=== Input for this task ===
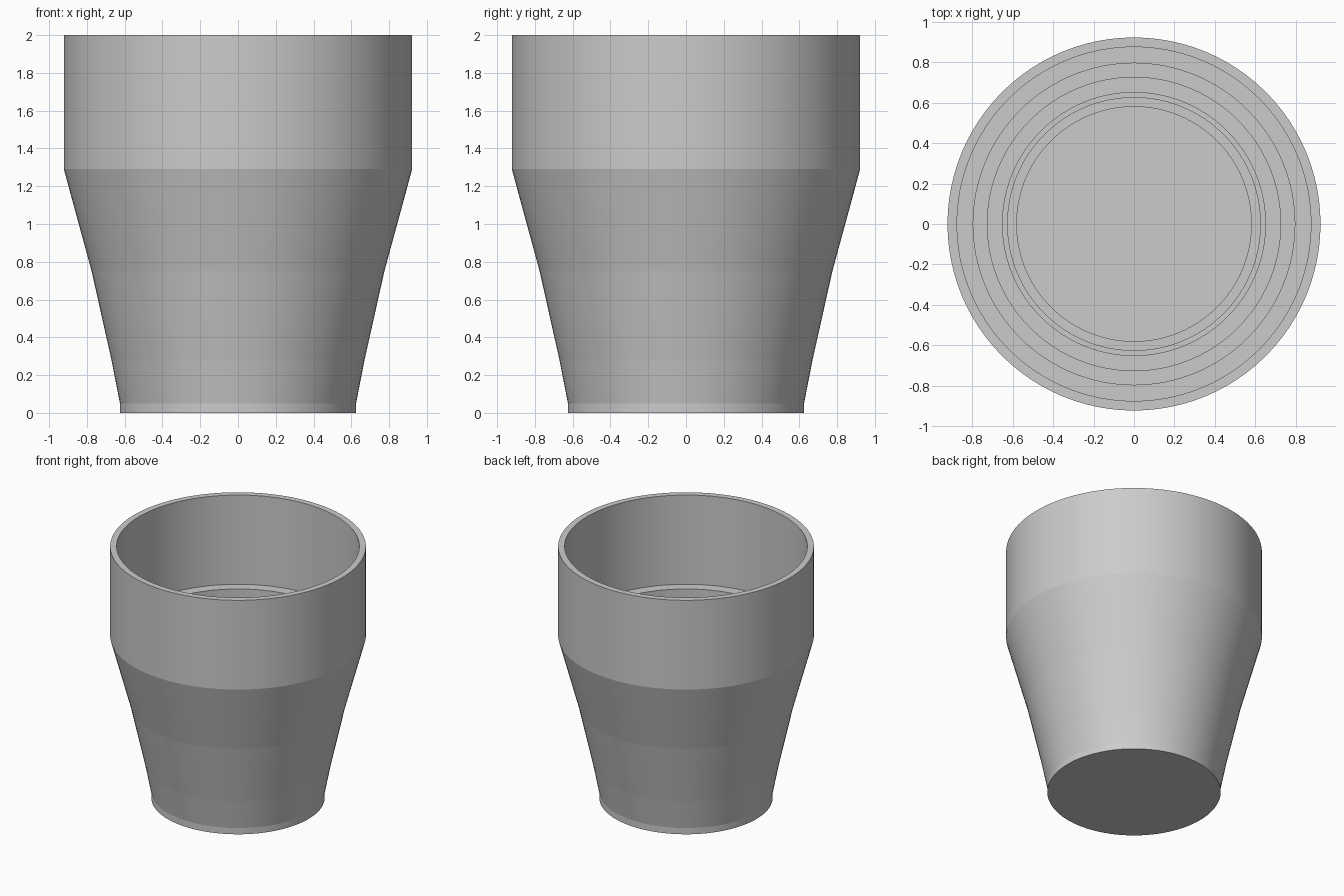
import bpy
import bmesh
import math
from mathutils import Vector

cube = bpy.data.objects.get("Cube")
if cube:
    bpy.data.objects.remove(cube, do_unlink=True)

SEGMENTS = 96
HEIGHT = 2.0

# One plain grey for the whole cup
grey = bpy.data.materials.new("light_grey")
grey.use_nodes = True
colour = (0.6, 0.6, 0.6, 1)
grey.diffuse_color = colour
grey.node_tree.nodes["Principled BSDF"].inputs["Base Color"].default_value = colour

# Outer wall from the base up to the rim, as (radius, height)
outer = [(0, 0), (0.625, 0), (0.625, 0.05), (0.67, 0.28),
         (0.775, 0.75), (0.922, 1.29), (0.922, HEIGHT)]

# Stepped bore: straight walls, each ending on a flat ledge
steps = [(0.875, 1.29), (0.795, 1.02), (0.725, 0.75),
         (0.65, 0.4), (0.625, 0.28), (0.58, 0.05)]
inner = []
top = HEIGHT
for radius, ledge in steps:
    inner += [(radius, top), (radius, ledge)]
    top = ledge
inner.append((0, top))

# Revolve the closed profile around the z axis
bm = bmesh.new()
verts = [bm.verts.new((r, 0, z)) for r, z in outer + inner]
edges = [bm.edges.new(pair) for pair in zip(verts, verts[1:])]
bmesh.ops.spin(bm, geom=verts + edges, cent=(0, 0, 0), axis=(0, 0, 1),
               angle=math.tau, steps=SEGMENTS)
bmesh.ops.remove_doubles(bm, verts=bm.verts, dist=0.0001)
bmesh.ops.recalc_face_normals(bm, faces=bm.faces)

# Smooth around the axis, crisp along every ring
for face in bm.faces:
    face.smooth = True
for edge in bm.edges:
    a, b = (v.co for v in edge.verts)
    is_ring = abs(a.z - b.z) < 0.001 and min(a.xy.length, b.xy.length) > 0.01
    on_rings = abs(a.xy.length - b.xy.length) < 0.001
    edge.smooth = not (is_ring and on_rings)

mesh = bpy.data.meshes.new("stepped_cup")
bm.to_mesh(mesh)
bm.free()
mesh.materials.append(grey)
cup = bpy.data.objects.new("stepped_cup", mesh)
bpy.context.collection.objects.link(cup)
===
What is expected:
Return word for word the lines from the beginning of the entries through the line that contains "a, b = (v.co for v in edge.verts)", both ends included, but no pictures.

Solution for this task:
import bpy
import bmesh
import math
from mathutils import Vector

cube = bpy.data.objects.get("Cube")
if cube:
    bpy.data.objects.remove(cube, do_unlink=True)

SEGMENTS = 96
HEIGHT = 2.0

# One plain grey for the whole cup
grey = bpy.data.materials.new("light_grey")
grey.use_nodes = True
colour = (0.6, 0.6, 0.6, 1)
grey.diffuse_color = colour
grey.node_tree.nodes["Principled BSDF"].inputs["Base Color"].default_value = colour

# Outer wall from the base up to the rim, as (radius, height)
outer = [(0, 0), (0.625, 0), (0.625, 0.05), (0.67, 0.28),
         (0.775, 0.75), (0.922, 1.29), (0.922, HEIGHT)]

# Stepped bore: straight walls, each ending on a flat ledge
steps = [(0.875, 1.29), (0.795, 1.02), (0.725, 0.75),
         (0.65, 0.4), (0.625, 0.28), (0.58, 0.05)]
inner = []
top = HEIGHT
for radius, ledge in steps:
    inner += [(radius, top), (radius, ledge)]
    top = ledge
inner.append((0, top))

# Revolve the closed profile around the z axis
bm = bmesh.new()
verts = [bm.verts.new((r, 0, z)) for r, z in outer + inner]
edges = [bm.edges.new(pair) for pair in zip(verts, verts[1:])]
bmesh.ops.spin(bm, geom=verts + edges, cent=(0, 0, 0), axis=(0, 0, 1),
               angle=math.tau, steps=SEGMENTS)
bmesh.ops.remove_doubles(bm, verts=bm.verts, dist=0.0001)
bmesh.ops.recalc_face_normals(bm, faces=bm.faces)

# Smooth around the axis, crisp along every ring
for face in bm.faces:
    face.smooth = True
for edge in bm.edges:
    a, b = (v.co for v in edge.verts)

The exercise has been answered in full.